The cur­rent wave of anti-immi­gra­tion poli­cies, as well as efforts to paint all mem­bers of the world’s sec­ond largest reli­gion as equal­ly sus­pect, is not wor­thy of our his­to­ry as the world’s great melt­ing pot. After all, oth­er than Native Amer­i­cans, we are all from immi­grant stock that came from elsewhere.

Just as those young men who served as Ritchie Boys dur­ing an ear­li­er war, some of those indi­vid­u­als hop­ing to escape to our shores today could be assets in the new war we are fight­ing for which we need Mus­lim intel­li­gence offi­cers, inter­preters, spe­cial forces oper­a­tors, CIA offi­cers and FBI agents.

As for­mer Direc­tor of the CIA and Sec­re­tary of Defense Leon Panet­ta wrote to me after read­ing Sons and Sol­diers: The Ritchie Boys helped defeat the ene­my that per­se­cut­ed them and their fam­i­lies.

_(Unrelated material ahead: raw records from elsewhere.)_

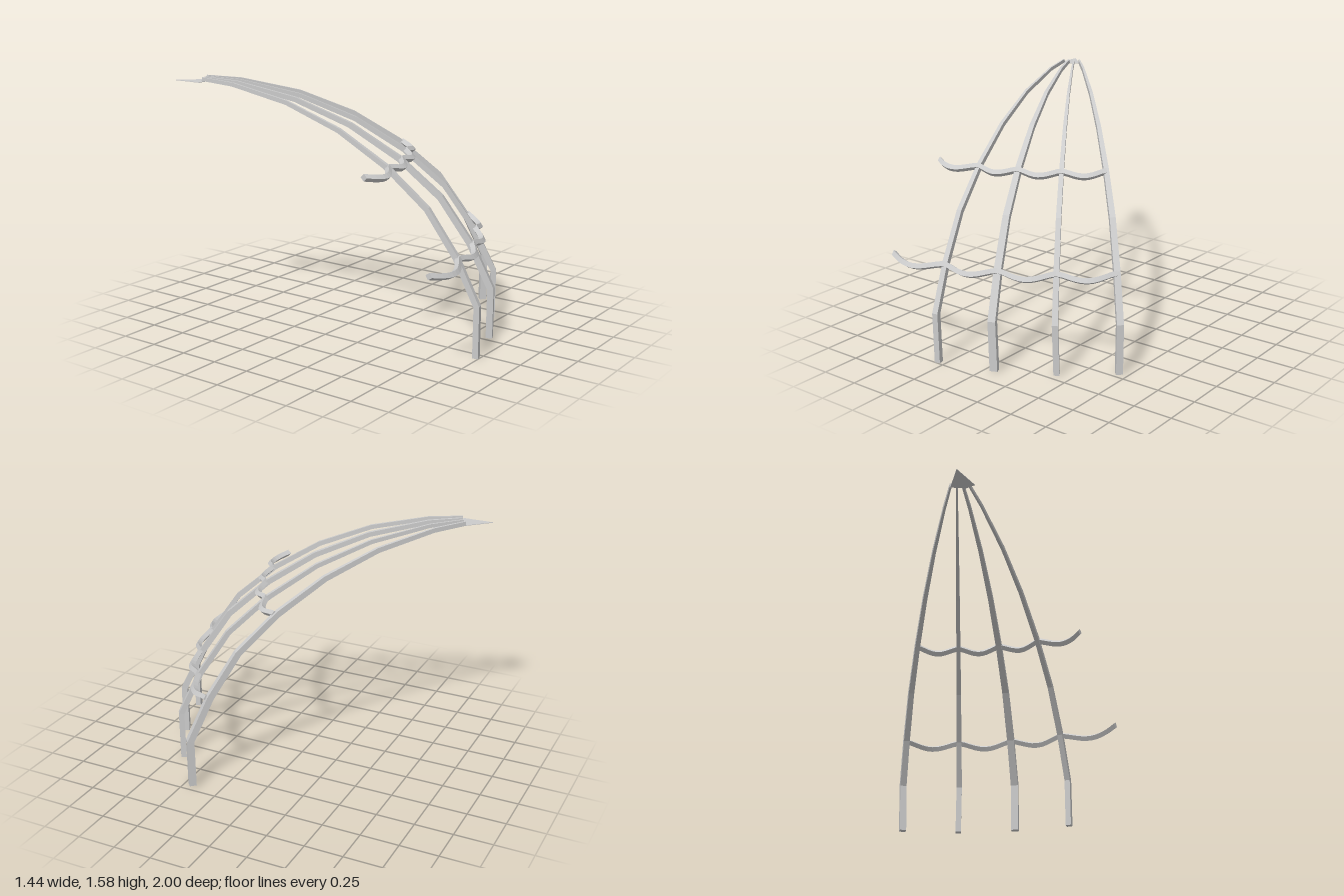
import * as THREE from 'three';

// Dome axis: everything is placed in polar coordinates around it
const AXIS_X = -0.72, AXIS_Z = -1.0;
// Wall end of the rails, then the four ribs
const ANGLES = [0, 11.85, 22.35, 33.2, 44.2].map(THREE.MathUtils.degToRad);
const material = new THREE.MeshStandardMaterial({ color: 0xcccccc, flatShading: true });

// Angle a, radius r, height y, sideways offset s
function polar(a, r, y, s = 0) {
  return [
    AXIS_X + Math.sin(a) * r + Math.cos(a) * s,
    y,
    AXIS_Z + Math.cos(a) * r - Math.sin(a) * s,
  ];
}

// Skin a list of four-cornered rings and cap both ends
function loft(rings) {
  const pos = [];
  const quad = (a, b, c, d) => pos.push(...a, ...b, ...c, ...a, ...c, ...d);
  for (let k = 0; k < rings.length - 1; k++) {
    const p = rings[k], q = rings[k + 1];
    for (let i = 0; i < 4; i++) {
      const j = (i + 1) % 4;
      quad(p[i], p[j], q[j], q[i]);
    }
  }
  const first = rings[0], last = rings[rings.length - 1];
  quad(first[3], first[2], first[1], first[0]);
  quad(last[0], last[1], last[2], last[3]);
  const g = new THREE.BufferGeometry();
  g.setAttribute('position', new THREE.Float32BufferAttribute(pos, 3));
  g.computeVertexNormals();
  return g;
}

// Outer edge of a rib: radius, height
const PROFILE = [
  [2.04, 0], [2.043, 0.325], [1.905, 0.615], [1.715, 0.895], [1.448, 1.13],
  [1.138, 1.325], [0.788, 1.47], [0.412, 1.558], [0.195, 1.579],
];

// Tapering rib with its inner edge offset along the profile normal; the foot leans sideways a little
function ribGeometry(angle, width, depth, lean) {
  const n = PROFILE.length;
  return loft(PROFILE.map(([r, y], i) => {
    const a = PROFILE[Math.max(i - 1, 0)], b = PROFILE[Math.min(i + 1, n - 1)];
    const dr = b[0] - a[0], dy = b[1] - a[1], len = Math.hypot(dr, dy);
    const d = depth * (0.6 + 0.2 * r);
    const ri = r - (dy / len) * d, yi = i === 0 ? y : y + (dr / len) * d;
    const h = width * (0.2 + 0.4 * r) / 2;
    const s = i === 0 ? lean : 0;
    return [polar(angle, r, y, s - h), polar(angle, r, y, s + h), polar(angle, ri, yi, s + h), polar(angle, ri, yi, s - h)];
  }));
}

// Scalloped rail: bulges outward and sags between neighbouring ribs, easing in at each rib
function railGeometry(radius, height, sag, tilt, size) {
  const per = 10, rings = [], h = size / 2;
  const nr = Math.cos(tilt), ny = Math.sin(tilt);
  for (let i = 0; i <= 4 * per; i++) {
    const k = Math.min(Math.floor(i / per), 3), t = i / per - k;
    const a = THREE.MathUtils.lerp(ANGLES[k], ANGLES[k + 1], t);
    const wave = Math.max(Math.sin(Math.PI * t), 0) ** (i < per / 2 ? 1 : 1.5);
    const r = radius + (k === 0 ? 0.055 : 0.042) * wave, y = height - sag * wave;
    rings.push([[1, 1], [1, -1], [-1, -1], [-1, 1]].map(([u, v]) =>
      polar(a, r + h * (u * nr - v * ny), y + h * (u * ny + v * nr))));
  }
  return loft(rings);
}

export function createModel() {
  const model = new THREE.Group();
  model.name = 'domeFrame';
  const add = (name, geometry) => {
    const mesh = new THREE.Mesh(geometry, material);
    mesh.name = name;
    model.add(mesh);
  };

  // Four curved ribs: width, depth, foot lean
  const ribs = [[0.036, 0.036, 0.004], [0.048, 0.04, 0.006], [0.036, 0.036, 0.008], [0.042, 0.044, -0.002]];
  ribs.forEach((size, i) => add('rib' + (i + 1), ribGeometry(ANGLES[i + 1], ...size)));

  // Two scalloped cross rails
  add('lowerRail', railGeometry(1.905, 0.602, 0.028, 0.55, 0.032));
  add('upperRail', railGeometry(1.458, 1.111, 0.02, 0.75, 0.032));

  // Thin crown plate joining the rib tips
  const plate = new THREE.Shape();
  plate.moveTo(AXIS_X, -AXIS_Z);
  [[0, 0.197], [0.31, 0.206], [Math.PI / 4, 0.192]].forEach(([a, r]) => {
    const p = polar(a, r, 0);
    plate.lineTo(p[0], -p[2]);
  });
  const plateGeometry = new THREE.ExtrudeGeometry(plate, { depth: 0.003, bevelEnabled: false });
  add('crownPlate', plateGeometry.rotateX(-Math.PI / 2).translate(0, 1.549, 0));

  return model;
}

The mes­sage of their courage and patri­o­tism should not be lost in today’s war on terrorism.”

Bruce Hen­der­son is the author of more than twen­ty non­fic­tion books, includ­ing Sons and Sol­diers: The Untold Sto­ry of the Jews Who Escaped the Nazi and Returned with the U.S. Army to Fight Hitler, and True North: Peary, Cook and the Race to the Pole. He is the co-author of the #1 New York Times best­seller And the Sea Will Tell (with Vin­cent Bugliosi). An award-win­ning jour­nal­ist who has taught report­ing and writ­ing at USC School of Jour­nal­ism and Stan­ford Uni­ver­si­ty, Hen­der­son lives in north­ern California.